# REQUIRED WORK
Could you copy out all the lines in the material below where the word "three" occurs?

# RECORDS SUPPLIED
════════════════════
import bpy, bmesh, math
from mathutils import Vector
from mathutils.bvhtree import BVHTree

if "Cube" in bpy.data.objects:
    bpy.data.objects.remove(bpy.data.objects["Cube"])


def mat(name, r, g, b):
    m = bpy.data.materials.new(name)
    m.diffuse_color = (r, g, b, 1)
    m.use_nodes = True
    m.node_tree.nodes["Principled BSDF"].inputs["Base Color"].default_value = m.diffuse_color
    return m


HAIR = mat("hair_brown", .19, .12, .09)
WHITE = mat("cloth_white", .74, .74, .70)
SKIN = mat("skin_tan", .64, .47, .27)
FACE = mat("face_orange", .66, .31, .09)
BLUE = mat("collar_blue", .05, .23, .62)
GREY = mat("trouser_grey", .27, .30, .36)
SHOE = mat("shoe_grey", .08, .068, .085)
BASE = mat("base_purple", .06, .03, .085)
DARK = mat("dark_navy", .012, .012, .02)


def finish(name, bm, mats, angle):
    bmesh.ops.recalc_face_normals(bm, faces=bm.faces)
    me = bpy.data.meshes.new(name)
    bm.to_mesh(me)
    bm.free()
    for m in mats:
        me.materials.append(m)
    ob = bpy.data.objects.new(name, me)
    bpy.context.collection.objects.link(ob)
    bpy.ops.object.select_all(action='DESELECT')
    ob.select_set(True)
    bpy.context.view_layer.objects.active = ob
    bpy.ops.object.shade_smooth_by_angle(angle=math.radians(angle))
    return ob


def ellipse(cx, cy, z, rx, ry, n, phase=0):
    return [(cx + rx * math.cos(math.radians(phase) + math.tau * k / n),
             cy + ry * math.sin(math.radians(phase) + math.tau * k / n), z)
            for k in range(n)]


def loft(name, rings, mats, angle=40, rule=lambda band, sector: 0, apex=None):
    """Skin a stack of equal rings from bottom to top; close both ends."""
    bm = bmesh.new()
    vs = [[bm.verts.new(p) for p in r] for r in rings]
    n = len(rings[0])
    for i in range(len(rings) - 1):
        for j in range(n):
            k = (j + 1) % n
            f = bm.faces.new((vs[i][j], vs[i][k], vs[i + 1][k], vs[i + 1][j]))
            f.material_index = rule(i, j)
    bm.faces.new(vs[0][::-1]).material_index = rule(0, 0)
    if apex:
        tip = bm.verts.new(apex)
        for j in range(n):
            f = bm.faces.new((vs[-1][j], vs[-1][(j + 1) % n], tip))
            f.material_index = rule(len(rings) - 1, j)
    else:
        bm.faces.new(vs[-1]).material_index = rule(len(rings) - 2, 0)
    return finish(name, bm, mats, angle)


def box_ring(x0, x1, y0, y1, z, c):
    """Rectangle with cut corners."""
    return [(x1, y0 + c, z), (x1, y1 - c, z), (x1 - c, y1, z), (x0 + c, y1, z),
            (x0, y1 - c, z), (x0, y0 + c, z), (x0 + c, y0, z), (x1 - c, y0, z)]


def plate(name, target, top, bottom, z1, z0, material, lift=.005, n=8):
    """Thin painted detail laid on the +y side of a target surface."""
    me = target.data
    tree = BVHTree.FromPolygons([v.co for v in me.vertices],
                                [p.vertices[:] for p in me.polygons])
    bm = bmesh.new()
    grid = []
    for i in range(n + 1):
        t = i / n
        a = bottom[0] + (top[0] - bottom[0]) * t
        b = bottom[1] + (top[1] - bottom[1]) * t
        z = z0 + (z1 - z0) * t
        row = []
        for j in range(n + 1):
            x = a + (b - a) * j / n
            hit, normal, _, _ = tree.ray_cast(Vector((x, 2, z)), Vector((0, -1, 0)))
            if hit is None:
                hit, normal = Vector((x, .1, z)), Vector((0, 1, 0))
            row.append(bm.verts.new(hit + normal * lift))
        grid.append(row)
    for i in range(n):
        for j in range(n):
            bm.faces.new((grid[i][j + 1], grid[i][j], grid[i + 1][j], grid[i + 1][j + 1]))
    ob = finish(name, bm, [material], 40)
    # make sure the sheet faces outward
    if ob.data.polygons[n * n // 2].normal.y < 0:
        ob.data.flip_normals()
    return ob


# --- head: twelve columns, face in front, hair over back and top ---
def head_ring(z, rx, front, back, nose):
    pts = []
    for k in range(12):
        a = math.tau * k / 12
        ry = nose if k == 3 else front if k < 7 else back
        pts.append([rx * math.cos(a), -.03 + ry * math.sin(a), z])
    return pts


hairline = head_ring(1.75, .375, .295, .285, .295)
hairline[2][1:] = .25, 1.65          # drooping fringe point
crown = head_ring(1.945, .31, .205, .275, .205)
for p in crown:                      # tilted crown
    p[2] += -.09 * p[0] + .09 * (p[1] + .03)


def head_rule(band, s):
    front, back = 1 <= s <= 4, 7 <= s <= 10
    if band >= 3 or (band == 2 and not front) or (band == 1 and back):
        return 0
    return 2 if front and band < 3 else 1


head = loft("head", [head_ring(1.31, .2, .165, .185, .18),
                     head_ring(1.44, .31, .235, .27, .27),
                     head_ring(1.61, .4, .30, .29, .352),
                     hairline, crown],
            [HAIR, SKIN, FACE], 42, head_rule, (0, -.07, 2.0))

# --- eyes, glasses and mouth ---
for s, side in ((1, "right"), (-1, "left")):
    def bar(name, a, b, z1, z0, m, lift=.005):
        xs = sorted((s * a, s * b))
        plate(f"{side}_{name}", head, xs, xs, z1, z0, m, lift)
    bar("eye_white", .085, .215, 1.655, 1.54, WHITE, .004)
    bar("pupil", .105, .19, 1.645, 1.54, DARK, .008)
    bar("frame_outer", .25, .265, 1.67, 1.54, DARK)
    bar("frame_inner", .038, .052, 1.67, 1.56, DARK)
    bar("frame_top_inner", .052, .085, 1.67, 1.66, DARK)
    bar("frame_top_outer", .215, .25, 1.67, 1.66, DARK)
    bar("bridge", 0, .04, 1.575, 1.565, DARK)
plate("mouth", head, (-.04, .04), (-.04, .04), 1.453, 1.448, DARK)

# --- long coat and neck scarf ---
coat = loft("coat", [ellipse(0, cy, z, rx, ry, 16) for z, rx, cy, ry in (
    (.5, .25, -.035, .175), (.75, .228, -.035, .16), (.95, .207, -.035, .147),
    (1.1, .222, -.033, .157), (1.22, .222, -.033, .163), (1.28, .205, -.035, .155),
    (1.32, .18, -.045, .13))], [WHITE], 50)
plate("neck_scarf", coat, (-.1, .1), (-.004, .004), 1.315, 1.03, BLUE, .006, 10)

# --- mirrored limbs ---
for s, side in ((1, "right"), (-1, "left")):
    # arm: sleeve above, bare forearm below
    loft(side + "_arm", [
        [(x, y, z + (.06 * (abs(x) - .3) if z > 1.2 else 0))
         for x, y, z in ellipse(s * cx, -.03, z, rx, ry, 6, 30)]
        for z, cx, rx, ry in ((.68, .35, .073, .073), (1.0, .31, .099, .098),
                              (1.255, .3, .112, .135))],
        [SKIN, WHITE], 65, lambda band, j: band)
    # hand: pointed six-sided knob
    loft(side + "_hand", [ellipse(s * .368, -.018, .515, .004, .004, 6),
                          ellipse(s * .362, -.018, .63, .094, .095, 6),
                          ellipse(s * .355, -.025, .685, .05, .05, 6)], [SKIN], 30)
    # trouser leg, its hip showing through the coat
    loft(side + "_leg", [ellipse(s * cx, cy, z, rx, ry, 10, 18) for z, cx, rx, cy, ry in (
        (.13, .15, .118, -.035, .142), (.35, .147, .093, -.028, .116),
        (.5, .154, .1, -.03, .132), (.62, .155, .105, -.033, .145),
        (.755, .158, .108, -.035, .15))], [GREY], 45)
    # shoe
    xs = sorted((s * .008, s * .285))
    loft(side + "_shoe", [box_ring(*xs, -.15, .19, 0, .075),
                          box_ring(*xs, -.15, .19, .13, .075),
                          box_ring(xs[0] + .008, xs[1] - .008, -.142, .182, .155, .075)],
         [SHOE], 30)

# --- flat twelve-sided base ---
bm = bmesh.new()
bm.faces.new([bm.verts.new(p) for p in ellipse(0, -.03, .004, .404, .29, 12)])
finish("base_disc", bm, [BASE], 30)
════════════════════
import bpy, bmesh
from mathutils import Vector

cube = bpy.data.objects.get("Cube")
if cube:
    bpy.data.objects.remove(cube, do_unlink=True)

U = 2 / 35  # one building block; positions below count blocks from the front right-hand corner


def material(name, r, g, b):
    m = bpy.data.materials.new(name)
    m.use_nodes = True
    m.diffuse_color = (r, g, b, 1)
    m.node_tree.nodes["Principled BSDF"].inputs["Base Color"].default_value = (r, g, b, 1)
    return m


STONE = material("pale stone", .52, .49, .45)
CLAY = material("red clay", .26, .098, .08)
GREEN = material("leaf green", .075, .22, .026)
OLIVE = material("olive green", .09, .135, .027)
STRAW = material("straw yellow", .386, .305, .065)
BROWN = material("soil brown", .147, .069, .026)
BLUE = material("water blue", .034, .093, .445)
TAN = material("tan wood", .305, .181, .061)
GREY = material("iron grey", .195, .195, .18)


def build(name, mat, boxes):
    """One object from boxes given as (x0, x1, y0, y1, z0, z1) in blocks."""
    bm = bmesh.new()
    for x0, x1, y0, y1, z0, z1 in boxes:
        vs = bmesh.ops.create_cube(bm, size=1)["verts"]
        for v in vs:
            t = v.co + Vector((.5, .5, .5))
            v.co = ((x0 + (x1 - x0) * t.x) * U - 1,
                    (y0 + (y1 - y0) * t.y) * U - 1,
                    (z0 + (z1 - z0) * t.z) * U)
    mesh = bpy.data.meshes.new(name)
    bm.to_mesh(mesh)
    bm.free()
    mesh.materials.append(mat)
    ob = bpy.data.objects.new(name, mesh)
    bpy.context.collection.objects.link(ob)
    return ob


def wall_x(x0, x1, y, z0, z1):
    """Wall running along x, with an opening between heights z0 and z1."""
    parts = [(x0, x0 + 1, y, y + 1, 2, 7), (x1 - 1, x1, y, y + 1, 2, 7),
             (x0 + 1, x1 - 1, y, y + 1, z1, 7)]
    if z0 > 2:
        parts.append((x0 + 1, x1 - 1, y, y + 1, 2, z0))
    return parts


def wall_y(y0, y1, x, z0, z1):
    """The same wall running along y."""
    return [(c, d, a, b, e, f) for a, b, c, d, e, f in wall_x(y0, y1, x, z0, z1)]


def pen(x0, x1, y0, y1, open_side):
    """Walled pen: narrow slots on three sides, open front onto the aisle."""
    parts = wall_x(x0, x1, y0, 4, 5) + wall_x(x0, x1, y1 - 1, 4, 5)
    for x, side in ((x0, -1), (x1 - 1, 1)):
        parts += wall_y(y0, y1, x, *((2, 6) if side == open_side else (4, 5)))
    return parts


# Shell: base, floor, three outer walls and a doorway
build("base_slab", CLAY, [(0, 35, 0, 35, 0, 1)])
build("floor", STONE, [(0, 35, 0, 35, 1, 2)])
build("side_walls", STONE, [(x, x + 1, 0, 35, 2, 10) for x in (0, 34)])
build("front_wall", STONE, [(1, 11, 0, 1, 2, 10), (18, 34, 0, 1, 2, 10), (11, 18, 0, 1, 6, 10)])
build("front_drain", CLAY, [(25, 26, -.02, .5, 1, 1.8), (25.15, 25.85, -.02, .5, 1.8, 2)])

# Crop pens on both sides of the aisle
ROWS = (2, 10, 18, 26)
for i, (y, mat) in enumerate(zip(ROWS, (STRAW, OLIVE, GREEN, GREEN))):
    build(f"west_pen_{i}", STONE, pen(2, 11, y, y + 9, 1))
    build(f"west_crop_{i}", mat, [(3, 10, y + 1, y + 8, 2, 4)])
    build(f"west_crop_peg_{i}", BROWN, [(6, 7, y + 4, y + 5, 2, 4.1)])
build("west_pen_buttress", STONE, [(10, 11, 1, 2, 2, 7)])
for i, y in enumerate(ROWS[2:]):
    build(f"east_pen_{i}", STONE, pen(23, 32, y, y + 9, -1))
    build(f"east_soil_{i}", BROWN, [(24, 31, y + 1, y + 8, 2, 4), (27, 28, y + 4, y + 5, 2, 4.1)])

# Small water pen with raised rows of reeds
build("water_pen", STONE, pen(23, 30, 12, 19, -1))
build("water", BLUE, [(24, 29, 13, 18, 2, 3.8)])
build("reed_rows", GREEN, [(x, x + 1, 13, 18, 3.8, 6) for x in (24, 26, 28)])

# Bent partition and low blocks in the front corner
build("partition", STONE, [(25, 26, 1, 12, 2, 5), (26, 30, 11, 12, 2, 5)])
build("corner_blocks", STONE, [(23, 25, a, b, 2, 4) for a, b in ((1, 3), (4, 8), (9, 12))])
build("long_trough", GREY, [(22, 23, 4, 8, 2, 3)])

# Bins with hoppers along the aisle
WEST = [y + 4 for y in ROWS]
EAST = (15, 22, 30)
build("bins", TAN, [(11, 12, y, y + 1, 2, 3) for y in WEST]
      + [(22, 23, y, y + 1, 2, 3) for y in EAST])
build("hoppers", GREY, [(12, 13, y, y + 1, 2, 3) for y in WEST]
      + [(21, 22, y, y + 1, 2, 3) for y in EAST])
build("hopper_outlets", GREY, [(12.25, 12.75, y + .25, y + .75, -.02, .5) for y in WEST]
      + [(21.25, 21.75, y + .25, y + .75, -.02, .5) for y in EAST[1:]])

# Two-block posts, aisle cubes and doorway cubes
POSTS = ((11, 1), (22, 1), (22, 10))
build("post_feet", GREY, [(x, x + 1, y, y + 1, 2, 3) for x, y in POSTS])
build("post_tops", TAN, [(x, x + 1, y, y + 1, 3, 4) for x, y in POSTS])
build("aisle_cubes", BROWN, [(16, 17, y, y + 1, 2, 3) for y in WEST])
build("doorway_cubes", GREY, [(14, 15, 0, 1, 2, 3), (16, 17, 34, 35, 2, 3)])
════════════════════
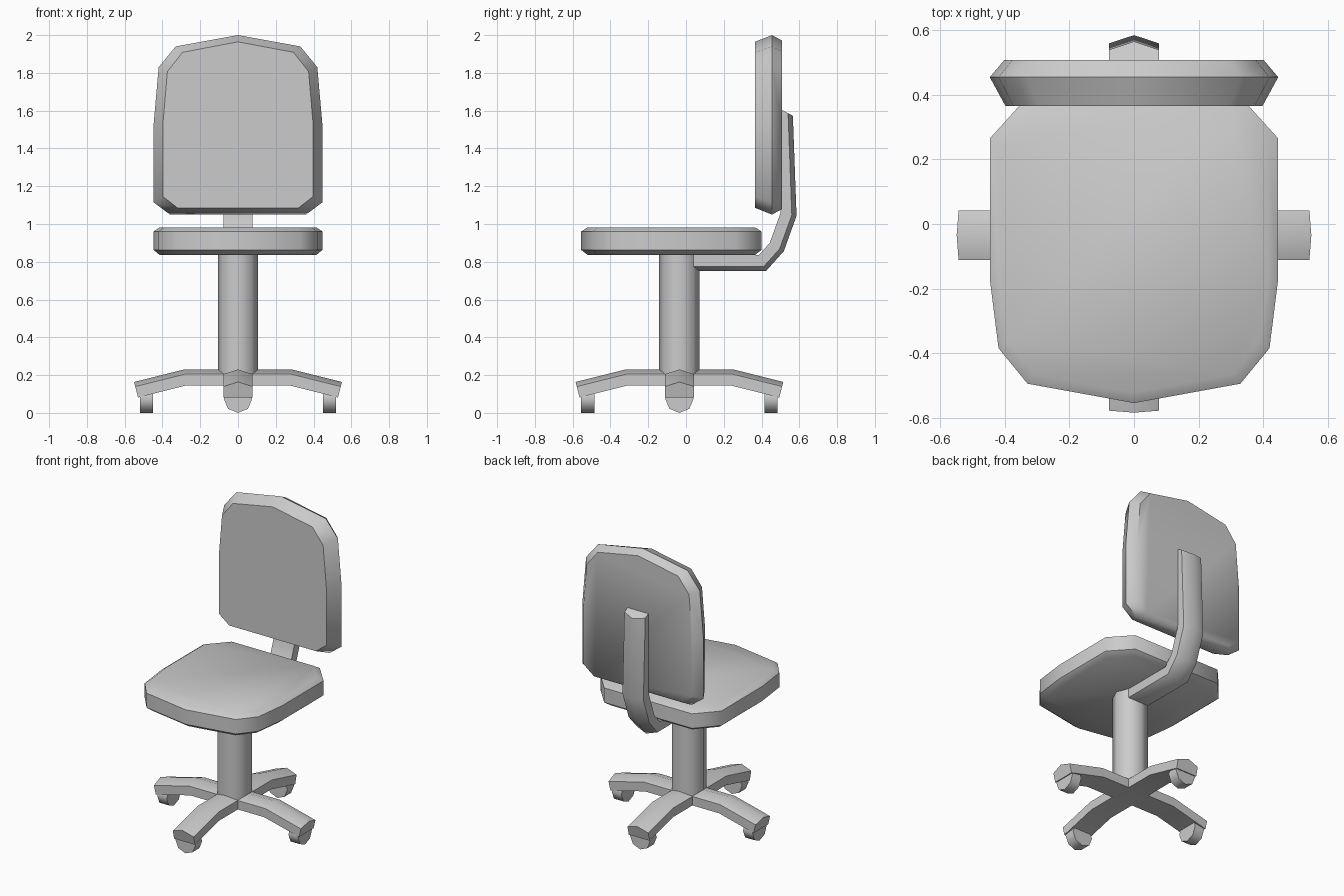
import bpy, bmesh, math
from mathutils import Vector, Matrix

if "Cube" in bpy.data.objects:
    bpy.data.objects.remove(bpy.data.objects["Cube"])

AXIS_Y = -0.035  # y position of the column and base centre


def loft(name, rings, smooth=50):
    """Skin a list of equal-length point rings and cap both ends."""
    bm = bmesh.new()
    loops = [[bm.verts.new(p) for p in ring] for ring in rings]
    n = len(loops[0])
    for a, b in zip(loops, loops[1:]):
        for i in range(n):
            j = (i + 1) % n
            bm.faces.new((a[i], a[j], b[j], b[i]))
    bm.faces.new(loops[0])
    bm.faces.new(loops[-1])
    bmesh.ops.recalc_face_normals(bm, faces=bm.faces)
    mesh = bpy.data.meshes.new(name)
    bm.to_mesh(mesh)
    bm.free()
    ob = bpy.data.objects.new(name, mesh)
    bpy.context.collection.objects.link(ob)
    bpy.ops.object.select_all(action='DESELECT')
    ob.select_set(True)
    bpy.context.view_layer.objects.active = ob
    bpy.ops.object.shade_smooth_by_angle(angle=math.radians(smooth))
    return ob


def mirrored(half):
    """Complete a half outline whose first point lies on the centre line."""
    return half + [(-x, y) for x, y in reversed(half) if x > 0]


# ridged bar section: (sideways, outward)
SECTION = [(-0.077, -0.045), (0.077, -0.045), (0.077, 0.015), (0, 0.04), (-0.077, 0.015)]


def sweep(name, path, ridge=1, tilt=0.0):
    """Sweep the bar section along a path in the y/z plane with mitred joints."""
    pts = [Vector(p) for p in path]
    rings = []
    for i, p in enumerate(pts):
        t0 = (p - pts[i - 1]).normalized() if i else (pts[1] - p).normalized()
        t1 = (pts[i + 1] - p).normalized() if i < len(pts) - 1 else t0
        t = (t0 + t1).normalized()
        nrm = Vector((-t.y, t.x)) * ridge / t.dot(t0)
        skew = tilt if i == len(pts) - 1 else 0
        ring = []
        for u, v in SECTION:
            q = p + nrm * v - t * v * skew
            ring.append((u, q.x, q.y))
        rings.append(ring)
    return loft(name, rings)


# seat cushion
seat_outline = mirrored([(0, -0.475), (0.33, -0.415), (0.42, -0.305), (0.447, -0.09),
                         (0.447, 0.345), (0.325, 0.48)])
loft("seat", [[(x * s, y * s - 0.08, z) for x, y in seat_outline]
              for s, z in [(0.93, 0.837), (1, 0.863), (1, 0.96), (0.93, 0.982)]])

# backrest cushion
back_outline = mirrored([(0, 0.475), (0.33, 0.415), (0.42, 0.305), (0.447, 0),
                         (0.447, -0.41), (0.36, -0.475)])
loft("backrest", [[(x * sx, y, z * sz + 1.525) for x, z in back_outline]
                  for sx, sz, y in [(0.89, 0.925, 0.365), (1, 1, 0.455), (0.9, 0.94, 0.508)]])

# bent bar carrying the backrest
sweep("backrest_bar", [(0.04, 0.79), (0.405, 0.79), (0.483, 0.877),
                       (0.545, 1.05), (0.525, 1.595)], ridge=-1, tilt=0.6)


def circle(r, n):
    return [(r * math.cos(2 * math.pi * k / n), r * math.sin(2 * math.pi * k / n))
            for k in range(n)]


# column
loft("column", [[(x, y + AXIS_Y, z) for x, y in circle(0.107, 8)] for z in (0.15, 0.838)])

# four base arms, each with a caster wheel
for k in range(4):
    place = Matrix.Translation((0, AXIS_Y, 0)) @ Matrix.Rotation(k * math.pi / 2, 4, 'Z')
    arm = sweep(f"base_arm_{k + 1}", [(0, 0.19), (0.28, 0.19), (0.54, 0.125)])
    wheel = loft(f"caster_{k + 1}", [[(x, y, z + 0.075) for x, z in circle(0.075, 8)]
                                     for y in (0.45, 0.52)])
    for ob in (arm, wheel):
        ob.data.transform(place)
════════════════════
# RESPONSE TO THE EXERCISE
    """Walled pen: narrow slots on three sides, open front onto the aisle."""
# Shell: base, floor, three outer walls and a doorway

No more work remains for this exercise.